When the government decided to bailout the US Auto industry it had a vision to save it, not to make a profit. As a result the US government lost $11.2 billion dollars in the bailout of General Motors. The US treasury originally invested $49.5 billion in GM. According to the SIGTARP quarterly report to Congress, $6.7 billion in debt in GM (which was subsequently repaid), in addition to $2.1 billion in preferred stock and a 61% common equity stake. “Treasury sold its last shares in General Motors Company (“GM”) on December 9, 2013.” Separately, on March 20, 2014, Treasury wrote off an $826 million administrative claim in the company’s 2009 bankruptcy, ending all taxpayer involvement with GM.”
We are focusing on the financial losses like it was a business decision by the government to bailout GM when it was the exact opposite. Treasury Department spokesman Adam Hodge said the agency was not looking to make money. “The goal of Treasury’s investment in GM was never to make a profit, but to help save the American auto industry, and by any measure that effort was successful,” he said.
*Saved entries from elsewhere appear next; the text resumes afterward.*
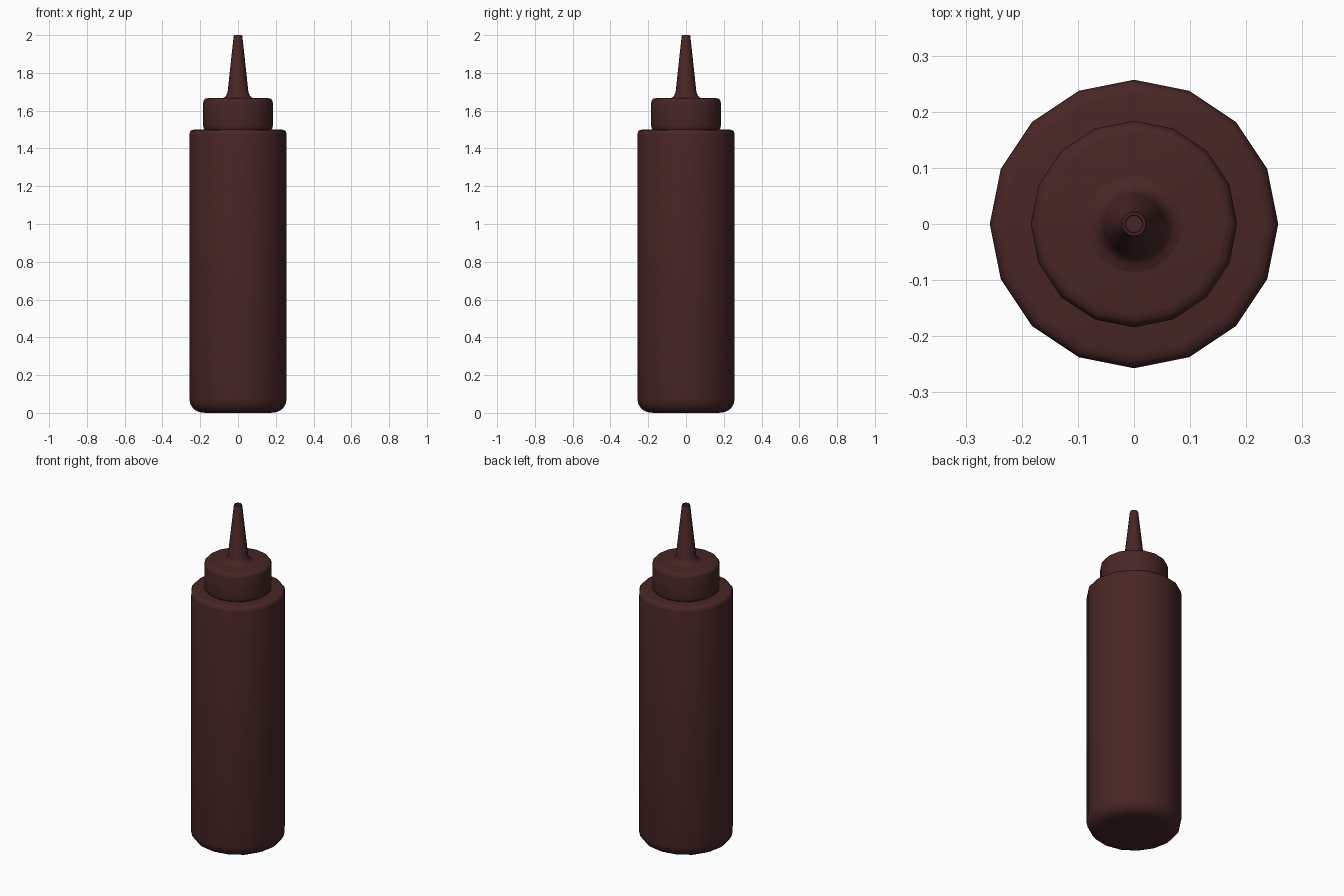
import bpy
import bmesh
import math

SIDES = 16

cube = bpy.data.objects.get("Cube")
if cube:
    bpy.data.objects.remove(cube, do_unlink=True)

brown = bpy.data.materials.new("dark brown plastic")
brown.use_nodes = True
colour = (0.065, 0.019, 0.019, 1)
brown.diffuse_color = colour
shader = next(n for n in brown.node_tree.nodes if n.type == "BSDF_PRINCIPLED")
shader.inputs["Base Color"].default_value = colour
shader.inputs["Roughness"].default_value = 0.6


def lathe(name, profile, angle=50):
    """Turn (radius, height) points about z, closing both ends with flat caps."""
    bm = bmesh.new()
    rings = []
    for r, z in profile:
        ring = []
        for i in range(SIDES):
            a = math.tau * i / SIDES
            ring.append(bm.verts.new((r * math.cos(a), r * math.sin(a), z)))
        rings.append(ring)
    for low, high in zip(rings, rings[1:]):
        for i in range(SIDES):
            j = (i + 1) % SIDES
            bm.faces.new((low[i], low[j], high[j], high[i]))
    bm.faces.new(list(reversed(rings[0])))
    bm.faces.new(rings[-1])
    mesh = bpy.data.meshes.new(name)
    bm.to_mesh(mesh)
    bm.free()
    mesh.materials.append(brown)
    obj = bpy.data.objects.new(name, mesh)
    bpy.context.collection.objects.link(obj)
    bpy.ops.object.select_all(action="DESELECT")
    obj.select_set(True)
    bpy.context.view_layer.objects.active = obj
    bpy.ops.object.shade_smooth_by_angle(angle=math.radians(angle))
    return obj


# Bottle body with a rounded foot and a softly bevelled shoulder
lathe("bottle_body", [
    (0.17, 0), (0.205, 0.004), (0.235, 0.02), (0.252, 0.045), (0.257, 0.07),
    (0.257, 1.475), (0.254, 1.489), (0.245, 1.497), (0.23, 1.5),
])

# Screw cap
lathe("screw_cap", [
    (0.176, 1.498), (0.182, 1.508), (0.184, 1.52),
    (0.184, 1.642), (0.181, 1.655), (0.174, 1.663), (0.16, 1.666),
])

# Tapered nozzle with a flared root and a small hole in the tip
lathe("nozzle", [
    (0.095, 1.664), (0.075, 1.669), (0.062, 1.68), (0.055, 1.7),
    (0.023, 1.995), (0.021, 2.0), (0.016, 2.0), (0.015, 1.98),
])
But now the government is again involved with GM, and it’s not in a saving/bailout mood. GM is currently under investigation from the Justice Department and by the SEC for a faulty ignition switch. Which has finally been recalled after it reportedly led to 13 deaths over the years. GM could be on the hook for billions of dollars in damages and the government won’t be jumping in to save them this time. The bailout was to save an industry and its economy, not to reward moral irresponsibility and greed.